(Beginning of Dataset records)
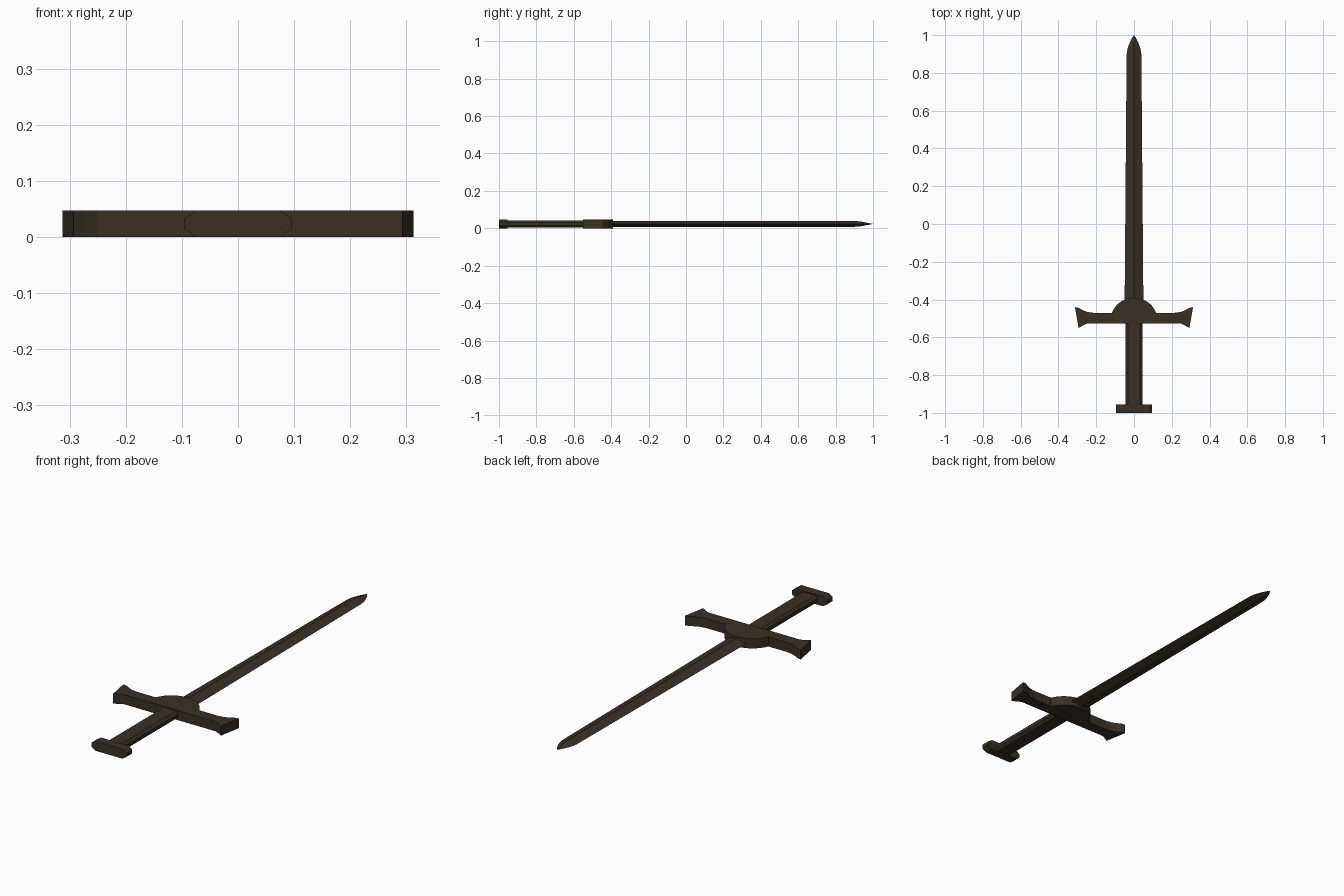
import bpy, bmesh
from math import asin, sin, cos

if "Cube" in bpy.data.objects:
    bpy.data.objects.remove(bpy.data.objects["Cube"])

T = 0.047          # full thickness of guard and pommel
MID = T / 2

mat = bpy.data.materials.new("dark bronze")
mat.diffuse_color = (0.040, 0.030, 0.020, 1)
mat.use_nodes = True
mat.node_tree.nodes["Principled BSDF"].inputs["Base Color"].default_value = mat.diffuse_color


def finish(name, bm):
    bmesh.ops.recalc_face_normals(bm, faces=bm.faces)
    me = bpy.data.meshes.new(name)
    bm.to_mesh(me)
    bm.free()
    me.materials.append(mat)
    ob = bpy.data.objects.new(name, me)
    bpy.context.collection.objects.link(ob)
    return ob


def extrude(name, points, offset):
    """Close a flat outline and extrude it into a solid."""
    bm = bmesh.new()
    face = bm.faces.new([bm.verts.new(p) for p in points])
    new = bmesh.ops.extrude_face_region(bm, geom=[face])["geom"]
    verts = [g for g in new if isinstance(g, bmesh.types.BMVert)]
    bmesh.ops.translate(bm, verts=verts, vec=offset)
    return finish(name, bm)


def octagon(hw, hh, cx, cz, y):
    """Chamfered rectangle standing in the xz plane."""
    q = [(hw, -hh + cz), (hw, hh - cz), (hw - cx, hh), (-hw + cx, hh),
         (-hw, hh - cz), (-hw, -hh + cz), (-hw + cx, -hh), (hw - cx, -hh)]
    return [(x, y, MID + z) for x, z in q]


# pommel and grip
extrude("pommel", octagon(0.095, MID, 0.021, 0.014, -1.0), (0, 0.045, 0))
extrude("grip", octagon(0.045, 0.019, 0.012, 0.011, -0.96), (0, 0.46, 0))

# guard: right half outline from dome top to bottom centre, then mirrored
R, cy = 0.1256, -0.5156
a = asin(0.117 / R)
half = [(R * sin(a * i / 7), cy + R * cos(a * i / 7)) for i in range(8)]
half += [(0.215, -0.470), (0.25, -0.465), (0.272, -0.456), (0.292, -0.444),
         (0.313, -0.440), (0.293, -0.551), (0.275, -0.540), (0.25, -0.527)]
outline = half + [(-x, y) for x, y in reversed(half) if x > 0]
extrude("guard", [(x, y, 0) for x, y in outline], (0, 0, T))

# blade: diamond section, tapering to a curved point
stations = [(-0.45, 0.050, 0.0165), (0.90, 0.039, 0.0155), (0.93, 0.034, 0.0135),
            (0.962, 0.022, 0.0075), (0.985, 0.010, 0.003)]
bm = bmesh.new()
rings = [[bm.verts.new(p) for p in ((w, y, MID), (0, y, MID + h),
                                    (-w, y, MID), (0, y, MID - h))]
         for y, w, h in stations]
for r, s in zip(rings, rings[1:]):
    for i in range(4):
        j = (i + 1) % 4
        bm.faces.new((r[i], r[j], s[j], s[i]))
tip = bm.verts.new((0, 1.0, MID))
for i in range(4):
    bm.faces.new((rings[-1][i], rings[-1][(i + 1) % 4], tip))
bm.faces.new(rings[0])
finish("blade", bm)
(End of Dataset records)
■ **Directions for this task**
Your answer should be the lines from the one containing "outline], (0, 0, T))" through the last line of the records, repeated exactly and with nothing added.

■ **Task output**
extrude("guard", [(x, y, 0) for x, y in outline], (0, 0, T))

# blade: diamond section, tapering to a curved point
stations = [(-0.45, 0.050, 0.0165), (0.90, 0.039, 0.0155), (0.93, 0.034, 0.0135),
            (0.962, 0.022, 0.0075), (0.985, 0.010, 0.003)]
bm = bmesh.new()
rings = [[bm.verts.new(p) for p in ((w, y, MID), (0, y, MID + h),
                                    (-w, y, MID), (0, y, MID - h))]
         for y, w, h in stations]
for r, s in zip(rings, rings[1:]):
    for i in range(4):
        j = (i + 1) % 4
        bm.faces.new((r[i], r[j], s[j], s[i]))
tip = bm.verts.new((0, 1.0, MID))
for i in range(4):
    bm.faces.new((rings[-1][i], rings[-1][(i + 1) % 4], tip))
bm.faces.new(rings[0])
finish("blade", bm)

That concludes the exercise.